**WORK INSTRUCTION**:
Work through the listing below and count the lines that hold "sign". Answer with the number alone.

**INFORMATION GIVEN**:
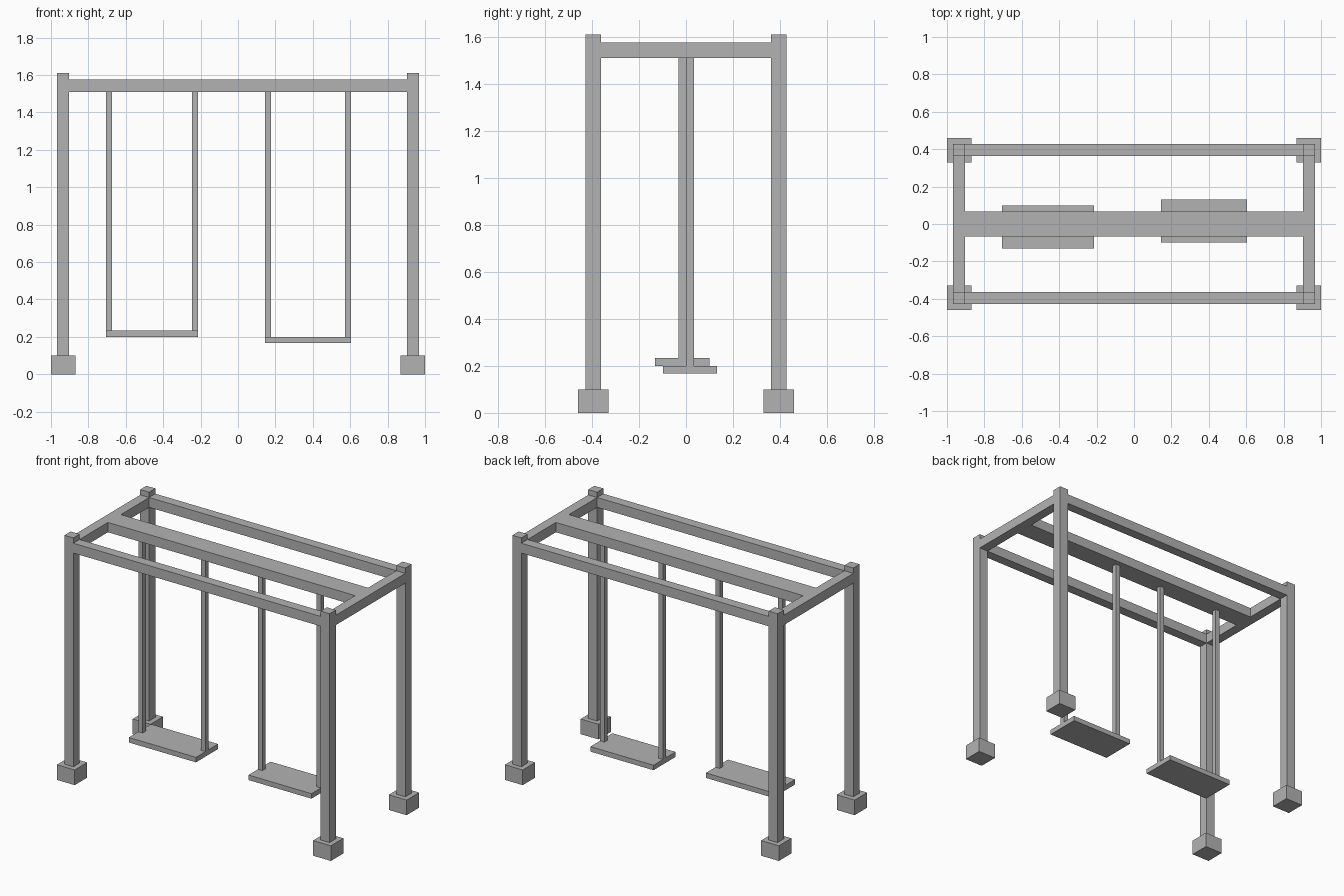
import bpy
import bmesh
from mathutils import Vector

default = bpy.data.objects.get("Cube")
if default:
    bpy.data.objects.remove(default, do_unlink=True)

grey = bpy.data.materials.new("plain_grey")
grey.use_nodes = True
grey.diffuse_color = (0.45, 0.45, 0.45, 1)
grey.node_tree.nodes["Principled BSDF"].inputs["Base Color"].default_value = grey.diffuse_color


def box(name, x, y, z):
    """Add a box from its (min, max) span on each axis."""
    low, high = (Vector(corner) for corner in zip(x, y, z))
    bm = bmesh.new()
    bmesh.ops.create_cube(bm, size=1)
    bmesh.ops.scale(bm, vec=high - low, verts=bm.verts)
    bmesh.ops.translate(bm, vec=(low + high) / 2, verts=bm.verts)
    mesh = bpy.data.meshes.new(name)
    bm.to_mesh(mesh)
    bm.free()
    mesh.materials.append(grey)
    obj = bpy.data.objects.new(name, mesh)
    bpy.context.collection.objects.link(obj)
    return obj


def around(centre, width):
    return centre - width / 2, centre + width / 2


POST_X, POST_Y, POST_W = 0.935, 0.395, 0.065
INNER_X, INNER_Y = POST_X - POST_W / 2, POST_Y - POST_W / 2
FOOT_W, FOOT_H = 0.13, 0.10
BEAM_Z = (1.51, 1.575)

# Corner posts standing on square footings
for sx, side in ((-1, "right"), (1, "left")):
    for sy, end in ((-1, "front"), (1, "back")):
        x, y = sx * POST_X, sy * POST_Y
        box(f"{end}_{side}_footing", around(x, FOOT_W), around(y, FOOT_W), (0, FOOT_H))
        box(f"{end}_{side}_post", around(x, POST_W), around(y, POST_W), (FOOT_H, 1.61))

# Top frame: long rails, end rails and the wide middle beam
for sy, end in ((-1, "front"), (1, "back")):
    box(f"{end}_rail", (-INNER_X, INNER_X), around(sy * POST_Y, POST_W), BEAM_Z)
for sx, side in ((-1, "right"), (1, "left")):
    box(f"{side}_end_rail", around(sx * POST_X, POST_W), (-INNER_Y, INNER_Y), BEAM_Z)
box("middle_beam", (-INNER_X, INNER_X), around(0, 0.135), BEAM_Z)


def swing(side, x, y, seat_bottom):
    """A flat seat hung from two square ropes flush with its ends."""
    length, depth, thick, rope = 0.49 if side == "right" else 0.46, 0.23, 0.033, 0.032
    box(f"{side}_swing_seat", around(x, length), around(y, depth),
        (seat_bottom, seat_bottom + thick))
    for sign, end in ((-1, "right"), (1, "left")):
        rope_x = x + sign * (length - rope) / 2
        box(f"{side}_swing_{end}_rope", around(rope_x, rope), around(y, rope),
            (seat_bottom + thick, BEAM_Z[0]))


swing("right", -0.46, -0.016, 0.20)
swing("left", 0.375, 0.017, 0.167)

**EXERCISE OUTPUT**:
2